§ **Task directions**: In the entries below, print exactly the lines from the first through the one with "face = bm.faces.new([bm.verts.new(p)", both included, and none of the pictures.
Start of The data
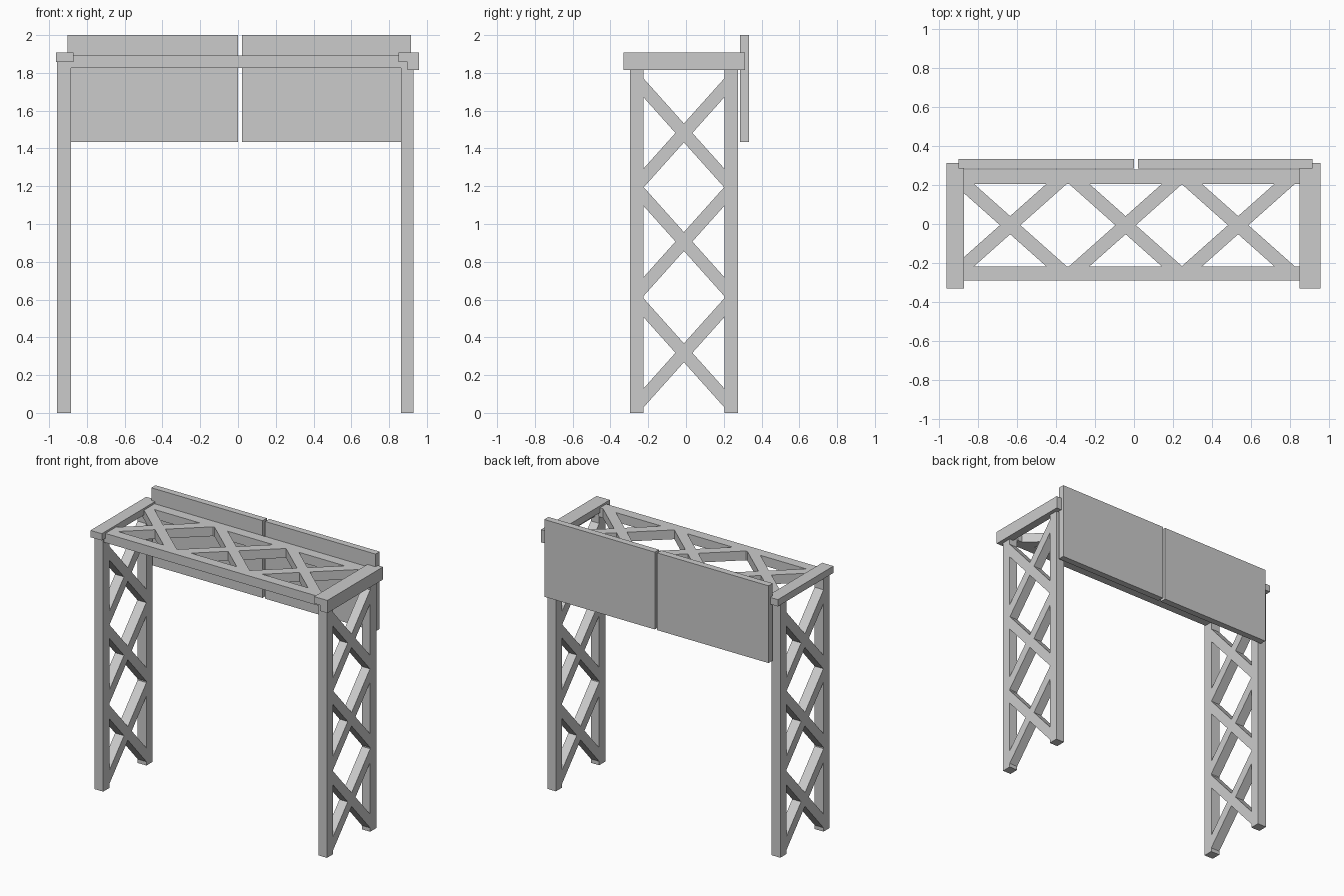
import bpy
import bmesh

if "Cube" in bpy.data.objects:
    bpy.data.objects.remove(bpy.data.objects["Cube"])


def mesh_object(name, bm):
    bmesh.ops.recalc_face_normals(bm, faces=bm.faces)
    me = bpy.data.meshes.new(name)
    bm.to_mesh(me)
    bm.free()
    ob = bpy.data.objects.new(name, me)
    bpy.context.collection.objects.link(ob)
    return ob


def prism(name, points, offset):
    """Extrude a flat outline (3D points) by an offset vector."""
    bm = bmesh.new()
    face = bm.faces.new([bm.verts.new(p) for p in points])
    res = bmesh.ops.extrude_face_region(bm, geom=[face], use_keep_orig=True)
    verts = [g for g in res["geom"] if isinstance(g, bmesh.types.BMVert)]
    bmesh.ops.translate(bm, verts=verts, vec=offset)
    return mesh_object(name, bm)


def box(name, x0, x1, y0, y1, z0, z1):
    outline = [(x0, y0, z0), (x1, y0, z0), (x1, y1, z0), (x0, y1, z0)]
    return prism(name, outline, (0, 0, z1 - z0))


def cross(h, w, b):
    """Outline of an X brace: half length h, half width w, bar width b."""
    n = w * b / (2 * h - b)
    return [(-h, -w), (b - h, -w), (0, -n), (h - b, -w), (h, -w), (b / 2, 0),
            (h, w), (h - b, w), (0, n), (b - h, w), (-h, w), (-b / 2, 0)]


# Leg frames: two posts and three stacked X braces each
for side, x0, x1 in (("left", -0.957, -0.885), ("right", 0.862, 0.929)):
    box(f"{side}_front_post", x0, x1, -0.297, -0.226, 0, 1.87)
    box(f"{side}_back_post", x0, x1, 0.204, 0.275, 0, 1.87)
    for i, zc in enumerate((0.318, 0.907, 1.482)):
        pts = [(x0, v - 0.011, zc + u) for u, v in cross(0.29, 0.215, 0.1)]
        prism(f"{side}_leg_brace_{i + 1}", pts, (x1 - x0, 0, 0))

# Horizontal top truss: two rails and three X braces
z0, z1 = 1.825, 1.893
box("top_front_rail", -0.885, 0.862, -0.29, -0.217, z0, z1)
box("top_back_rail", -0.885, 0.862, 0.205, 0.28, z0, z1)
for i, xc in enumerate((-0.636, -0.043, 0.535)):
    pts = [(xc + u, v - 0.006, z0) for u, v in cross(0.29, 0.211, 0.105)]
    prism(f"top_brace_{i + 1}", pts, (0, 0, z1 - z0))

# Caps over the leg tops; the right one has an outer lip
box("left_cap", -0.963, -0.872, -0.332, 0.312, 1.857, 1.907)
lip = [(0.85, 1.857), (0.897, 1.857), (0.897, 1.814), (0.957, 1.814),
       (0.957, 1.907), (0.85, 1.907)]
prism("right_cap", [(x, -0.332, z) for x, z in lip], (0, 0.644, 0))

# Rear sign panels with a narrow gap
box("left_panel", -0.902, 0.0, 0.285, 0.333, 1.434, 2.0)
box("right_panel", 0.02, 0.916, 0.285, 0.333, 1.434, 2.0)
End of The data
§ **Task output**:
import bpy
import bmesh

if "Cube" in bpy.data.objects:
    bpy.data.objects.remove(bpy.data.objects["Cube"])


def mesh_object(name, bm):
    bmesh.ops.recalc_face_normals(bm, faces=bm.faces)
    me = bpy.data.meshes.new(name)
    bm.to_mesh(me)
    bm.free()
    ob = bpy.data.objects.new(name, me)
    bpy.context.collection.objects.link(ob)
    return ob


def prism(name, points, offset):
    """Extrude a flat outline (3D points) by an offset vector."""
    bm = bmesh.new()
    face = bm.faces.new([bm.verts.new(p) for p in points])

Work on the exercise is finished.